More than a thousand Republican voters converged on the Capitol Thursday to voice their disgust with the status quo and hear from RPT officials and conservative lawmakers.
“While conservatives in Washington, D.C., recently fought for and won historic reforms that bring accountability and transparency to Congress, state House members in Texas just rolled over and played dead,” said RPT Legislative Priorities Chair Jill Glover.
Glover reminded Texas lawmakers that the hundreds of voters in attendance “are your constituents.”
Banning Democrat committee chairmanship is one of eight Republican priorities for 2023, and although it is supported by more than 81 percent of Republican voters, a majority of Republican lawmakers failed to deliver.
State Rep. Nate Schatzline (R–Fort Worth)—one of the few representatives who attempted to force a vote on the issue of Democrat committee chairs during Wednesday’s rules debate—promised voters, “We’re going to continue to fight,” especially on other RPT priority issues such as child gender mutilation and supporting parental rights in education.
“You need to get louder and louder and louder,” Schatzline encouraged the crowd.
State Rep. Bryan Slaton (R–Royse City), who filed the amendment to ban Democrat committee chairs and was shot down, told the crowd, “This building back here [the Capitol] is supposed to represent a place where we can have civil discourse, debate, discussion, ideas can survive, and ideas can die.

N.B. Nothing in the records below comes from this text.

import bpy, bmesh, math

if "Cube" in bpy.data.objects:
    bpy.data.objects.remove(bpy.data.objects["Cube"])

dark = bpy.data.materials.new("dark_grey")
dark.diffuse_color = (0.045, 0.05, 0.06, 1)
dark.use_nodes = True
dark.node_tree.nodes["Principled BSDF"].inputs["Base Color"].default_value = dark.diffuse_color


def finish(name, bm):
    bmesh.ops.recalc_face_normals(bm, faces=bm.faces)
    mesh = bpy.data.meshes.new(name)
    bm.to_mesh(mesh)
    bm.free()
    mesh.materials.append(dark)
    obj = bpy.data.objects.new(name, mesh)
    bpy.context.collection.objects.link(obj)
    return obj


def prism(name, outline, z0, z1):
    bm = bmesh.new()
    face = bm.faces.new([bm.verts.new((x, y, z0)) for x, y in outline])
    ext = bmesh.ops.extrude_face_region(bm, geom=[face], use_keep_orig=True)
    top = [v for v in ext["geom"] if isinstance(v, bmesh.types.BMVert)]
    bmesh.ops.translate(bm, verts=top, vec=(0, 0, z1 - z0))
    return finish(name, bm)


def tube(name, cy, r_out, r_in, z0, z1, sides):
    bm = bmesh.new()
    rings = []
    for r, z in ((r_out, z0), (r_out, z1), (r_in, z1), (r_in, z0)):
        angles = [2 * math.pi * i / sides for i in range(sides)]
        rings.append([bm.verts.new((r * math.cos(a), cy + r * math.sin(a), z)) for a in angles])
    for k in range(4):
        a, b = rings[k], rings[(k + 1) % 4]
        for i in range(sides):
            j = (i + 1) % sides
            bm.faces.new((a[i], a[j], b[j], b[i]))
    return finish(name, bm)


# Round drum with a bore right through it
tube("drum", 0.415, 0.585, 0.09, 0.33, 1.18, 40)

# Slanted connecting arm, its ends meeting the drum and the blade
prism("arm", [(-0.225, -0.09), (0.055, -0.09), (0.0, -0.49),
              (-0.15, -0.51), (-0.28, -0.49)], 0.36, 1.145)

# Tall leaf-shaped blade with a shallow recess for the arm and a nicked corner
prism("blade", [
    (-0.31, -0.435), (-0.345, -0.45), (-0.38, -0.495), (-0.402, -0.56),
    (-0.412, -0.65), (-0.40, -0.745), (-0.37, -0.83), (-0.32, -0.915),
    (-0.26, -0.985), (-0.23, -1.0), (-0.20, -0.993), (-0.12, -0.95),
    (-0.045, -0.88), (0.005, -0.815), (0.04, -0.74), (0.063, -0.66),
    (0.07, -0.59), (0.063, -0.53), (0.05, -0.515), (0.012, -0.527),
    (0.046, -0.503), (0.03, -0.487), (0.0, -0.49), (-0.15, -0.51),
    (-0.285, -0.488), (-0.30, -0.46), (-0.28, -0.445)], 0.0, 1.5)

What we saw yesterday is there’s one item that’s not allowed to be discussed in your Texas House, and that’s a Republican Party legislative priority of making sure the majority party is in leadership. That is a no-fly zone in that building.”

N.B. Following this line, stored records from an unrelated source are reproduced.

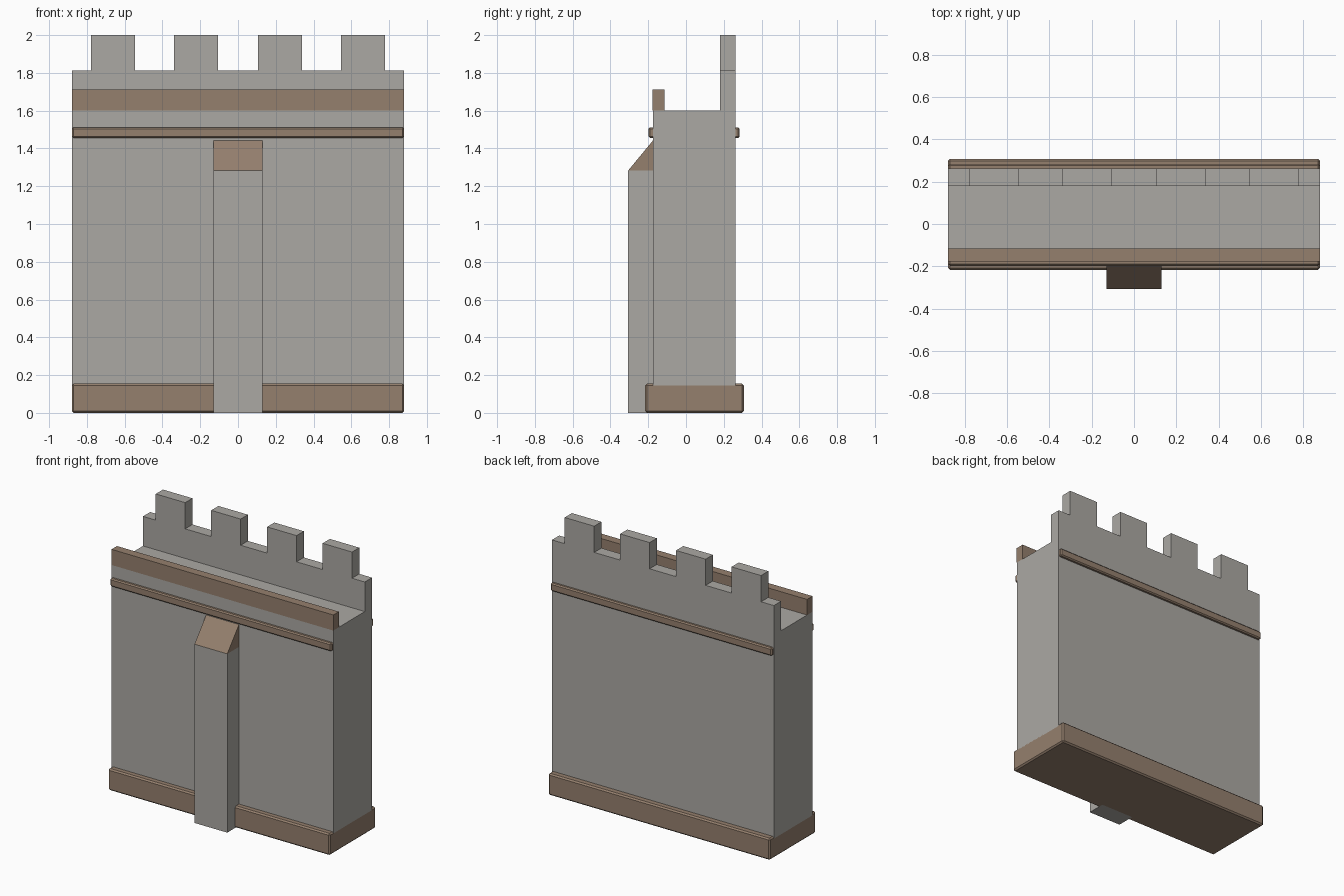
import bpy, bmesh

if "Cube" in bpy.data.objects:
    bpy.data.objects.remove(bpy.data.objects["Cube"])


def material(name, rgb):
    m = bpy.data.materials.new(name)
    m.diffuse_color = (*rgb, 1)
    m.use_nodes = True
    m.node_tree.nodes["Principled BSDF"].inputs["Base Color"].default_value = m.diffuse_color
    return m


STONE = material("grey_stone", (0.41, 0.395, 0.37))
TRIM = material("brown_trim", (0.30, 0.215, 0.155))
HALF = 0.88


def prism(name, profile, x0, x1, mat, bevel=0):
    """Extrude a (y, z) profile along x."""
    bm = bmesh.new()
    face = bm.faces.new([bm.verts.new((x0, y, z)) for y, z in profile])
    ext = bmesh.ops.extrude_face_region(bm, geom=[face])
    moved = [v for v in ext["geom"] if isinstance(v, bmesh.types.BMVert)]
    bmesh.ops.translate(bm, verts=moved, vec=(x1 - x0, 0, 0))
    bmesh.ops.recalc_face_normals(bm, faces=bm.faces[:])
    mesh = bpy.data.meshes.new(name)
    bm.to_mesh(mesh)
    bm.free()
    mesh.materials.append(mat)
    ob = bpy.data.objects.new(name, mesh)
    bpy.context.collection.objects.link(ob)
    if bevel:
        mod = ob.modifiers.new("edge_bevel", "BEVEL")
        mod.width = bevel
        mod.segments = 1
    return ob


def box(name, x0, x1, y0, y1, z0, z1, mat, bevel=0):
    return prism(name, [(y0, z0), (y1, z0), (y1, z1), (y0, z1)], x0, x1, mat, bevel)


# Plinth and wall
box("plinth", -HALF, HALF, -0.217, 0.307, 0, 0.155, TRIM, 0.01)
box("wall", -HALF, HALF, -0.175, 0.262, 0.14, 1.6, STONE)

# String course through the wall, ends just inside the wall ends
box("string_course", -HALF + 0.002, HALF - 0.002, -0.198, 0.284, 1.455, 1.512, TRIM, 0.008)

# Low kerb on one side of the walkway, tall parapet on the other
box("walkway_kerb", -HALF, HALF, -0.177, -0.115, 1.6, 1.712, TRIM)
box("parapet", -HALF, HALF, 0.18, 0.262, 1.6, 1.812, STONE)

# Merlons
for i, x in enumerate((-0.662, -0.222, 0.222, 0.662)):
    box(f"merlon_{i + 1}", x - 0.117, x + 0.117, 0.18, 0.262, 1.812, 2.0, STONE)

# Buttress with a sloped cap
box("buttress", -0.13, 0.13, -0.307, -0.175, 0, 1.282, STONE)
prism("buttress_cap", [(-0.307, 1.282), (-0.175, 1.282), (-0.175, 1.442)],
      -0.13, 0.13, TRIM)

State Rep. Brian Harrison (R–Waxahachie)—one of the representatives who fought to get a floor vote on Slaton’s amendment—said yesterday’s vote was “incredibly unfortunate.”
“It does bring to mind a little bit of a question: What exactly is the point of fighting for election integrity if elected Republicans are just going to turn around and voluntarily give power back to the Democrats?” asked Harrison.
However, Harrison encouraged voters to stay in the fight because “there is nothing less than the future of our entire state, of our nation, on the line.”
“I think that was pretty dirty business,” said State Rep. Tony Tinderholt (R–Arlington) of House Speaker Dade Phelan’s (R–Beaumont) decision to hold the rules debate on Wednesday, thereby denying the hundreds of Republican voters from across the state—who had already planned to travel to the Capitol on Thursday—the chance to voice their opposition to Democrat committee chairs.
“There were Republicans that were complicit in what happened yesterday,” said Tinderholt.
Citizens can contact their lawmakers to ask whether they will fight for Republican priorities.
NOTE: An earlier version of this article included an allegation made by State Rep. Tinderholt against State Rep. Jeff Leach. Tinderholt has since recanted the claim and it has been removed from this article.